“We should show the maximum flexibility in this negotiating phase so we can then exercise the maximum freedom as a nation at the end,” Gove wrote in the Telegraph on Saturday. After a two-year transition period, he said, the U.K. should have “full freedom to diverge from EU law on the single market and customs union.”
On Tuesday and Wednesday, lawmakers will debate the EU Withdrawal Bill, May’s key piece of Brexit legislation. She’ll face attempts by her own backbenchers to amend the bill to call for Parliament to approve Britain’s final withdrawal terms before Brexit can happen. Ten Tories have put their names to the amendment -- in theory, enough to cancel out her majority.

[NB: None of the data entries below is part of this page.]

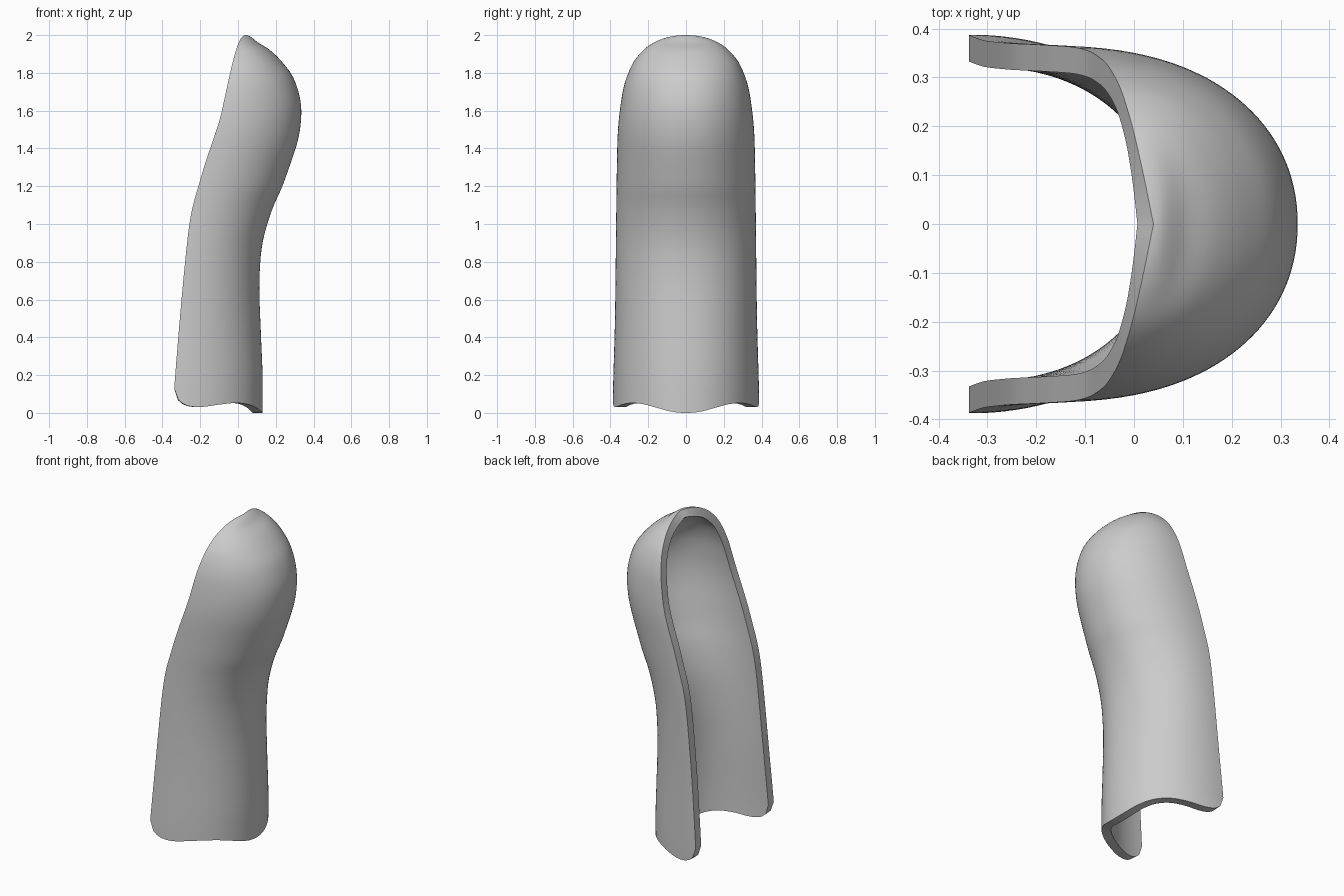
import bpy, bmesh, math
from mathutils import Vector

cube = bpy.data.objects.get("Cube")
if cube:
    bpy.data.objects.remove(cube)

TOP, WALL, ROWS, COLS = 2.0, 0.054, 72, 64
BLEND = 0.45  # height below which rows bend to follow the wavy hem

# Profiles as (height, value): spine line, open rim line, half width
SPINE = [(2, .04), (1.965, .1), (1.92, .17), (1.85, .24), (1.78, .29), (1.68, .325),
         (1.6, .335), (1.5, .328), (1.4, .305), (1.2, .235), (1.1, .19), (1, .155),
         (.9, .13), (.8, .118), (.65, .113), (.4, .122), (.2, .13), (0, .13)]
RIM = [(2, .04), (1.6, -.085), (1.25, -.195), (1.1, -.238), (1, -.257), (.8, -.28),
       (.1, -.34), (0, -.347)]
WIDTH = [(2, 0), (1.99, .092), (1.95, .188), (1.9, .245), (1.85, .282), (1.75, .323),
         (1.66, .342), (1.5, .36), (1.3, .366), (1, .37), (.5, .376), (.1, .387), (0, .388)]
# Hem height along the depth
HEM = [(-.345, .13), (-.335, .09), (-.31, .06), (-.27, .038), (-.2, .031), (-.1, .044),
       (-.02, .052), (.05, .046), (.1, .025), (.13, 0)]


def smooth(points, u):
    """Cubic interpolation through points sorted by their first value."""
    u = min(max(u, points[0][0]), points[-1][0])
    i = 0
    while i < len(points) - 2 and u > points[i + 1][0]:
        i += 1

    def slope(k):
        a, b = points[max(k - 1, 0)], points[min(k + 1, len(points) - 1)]
        return (b[1] - a[1]) / (b[0] - a[0])

    (x0, y0), (x1, y1) = points[i], points[i + 1]
    h = x1 - x0
    t = (u - x0) / h
    return ((1 + 2 * t) * (1 - t) ** 2 * y0 + t * (1 - t) ** 2 * h * slope(i)
            + t * t * (3 - 2 * t) * y1 + t * t * (t - 1) * h * slope(i + 1))


def by_root(points):
    return [(math.sqrt(TOP - z), v) for z, v in points]


spine, rim, width = by_root(SPINE), by_root(RIM), by_root(WIDTH)


def rim_x(z):
    return smooth(rim, math.sqrt(max(TOP - z, 0)))


def outer_point(row, col):
    s = math.sqrt(TOP) * row / ROWS
    z = TOP - s * s
    angle = math.pi * (col / COLS - 0.5)
    across = math.copysign(abs(math.sin(angle)) ** 0.95, angle)
    along = abs(math.cos(angle)) ** 0.95
    if z < BLEND:
        x = smooth(rim, s) + (smooth(spine, s) - smooth(rim, s)) * along
        hem = smooth(HEM, x)
        z = hem + z * (BLEND - hem) / BLEND
        s = math.sqrt(TOP - z)
    back = smooth(rim, s)
    return Vector((back + (smooth(spine, s) - back) * along, smooth(width, s) * across, z))


# Outer skin, lofted from the tip down to the hem
bm = bmesh.new()
tip = bm.verts.new(outer_point(0, 0))
grid = [[tip] * (COLS + 1)]
for r in range(1, ROWS + 1):
    grid.append([bm.verts.new(outer_point(r, c)) for c in range(COLS + 1)])
for r in range(ROWS):
    for c in range(COLS):
        corners = [grid[r][c], grid[r + 1][c], grid[r + 1][c + 1], grid[r][c + 1]]
        bm.faces.new(list(dict.fromkeys(corners)))
bm.normal_update()
skin_faces = list(bm.faces)
rim_verts = {tip} | {row[k] for row in grid for k in (0, COLS)}

# Inner skin, offset by the wall and kept flush with the open rim
inner = {}
for v in list(bm.verts):
    n = v.normal.copy()
    if v in rim_verts:
        z = v.co.z
        tangent = Vector((rim_x(z) - rim_x(z - 0.02), 0, 0.02)).normalized()
        n = Vector((0, n.y, 0)) + tangent * n.dot(tangent)
        n.normalize()
    co = v.co - n * WALL
    co.x = max(co.x, rim_x(co.z))
    inner[v] = bm.verts.new(co)
edges = [e for e in bm.edges if e.is_boundary]
for f in skin_faces:
    bm.faces.new([inner[v] for v in reversed(f.verts)])

# Wall faces around the rim and the hem
for e in edges:
    a, b = e.verts
    bm.faces.new([a, b, inner[b], inner[a]])
bmesh.ops.recalc_face_normals(bm, faces=bm.faces[:])

mesh = bpy.data.meshes.new("curved_shell")
bm.to_mesh(mesh)
bm.free()
shell = bpy.data.objects.new("curved_shell", mesh)
bpy.context.collection.objects.link(shell)

# Single grey finish
grey = bpy.data.materials.new("plain_grey")
grey.use_nodes = True
colour = (0.6, 0.6, 0.6, 1)
grey.diffuse_color = colour
grey.node_tree.nodes["Principled BSDF"].inputs["Base Color"].default_value = colour
mesh.materials.append(grey)

bpy.ops.object.select_all(action="DESELECT")
shell.select_set(True)
bpy.context.view_layer.objects.active = shell
bpy.ops.object.shade_smooth_by_angle(angle=math.radians(35))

With Friday’s deal, May secured the recommendation of the European Commission that the Brexit talks will progress to the trade discussions she sorely wants. Later this week, the European Council will decide whether to accept that recommendation.
On Sunday, Davis spelled out the sort of trade deal he’s after, describing it as “Canada plus plus plus,” a reference to the EU’s existing deal with the North American nation.
“What we want is a bespoke outcome,” Davis said. “We’ll probably start with the best of Canada, the best of Japan and the best of South Korea and then add to that the bits that are missing, which is services.” He added that the chances of the U.K. leaving the EU without a deal, defaulting to World Trade Organization rules, have “dropped dramatically.’’
Failure to strike a deal would render Britain’s financial commitment to pay as much as 39 billion pounds ($52 billion) null and void, Davis said. “No deal means that we won’t be paying the money.”
The Brexit secretary’s bullishness belies noises coming from his EU counterparts. It’s taken eight months of at times bitter haggling to make sufficient progress on supposedly the easiest part of the talks -- resolving Britain’s exit payment, its future border with Ireland and the rights of EU and U.K. citizens. Moreover, the EU made clear on Friday that it’s offering the U.K. a Canada-style deal that is well short of what Britain currently enjoys.
“We all know that breaking up is hard, but breaking up and building a new relation is much harder,” European Council President Donald Tusk said on Friday.
The opposition U.K. Labour Party, which is leading May’s Conservatives in the polls, also fleshed out its Brexit vision on Sunday. Labor Brexit spokesman Keir Starmer told the BBC he’d like a Norway-style deal in which Britain would participate in “variants” of the single market and customs union. That would include “easy” movement of people, he said.
“We want a partnership that retains the benefits of the single market and the customs union,” Starmer told the BBC on Sunday. “You would have to sign a new agreement. You can’t stay in exactly the same agreement you’re in.”
— With assistance by Emma Ross-Thomas, and Peter Flanagan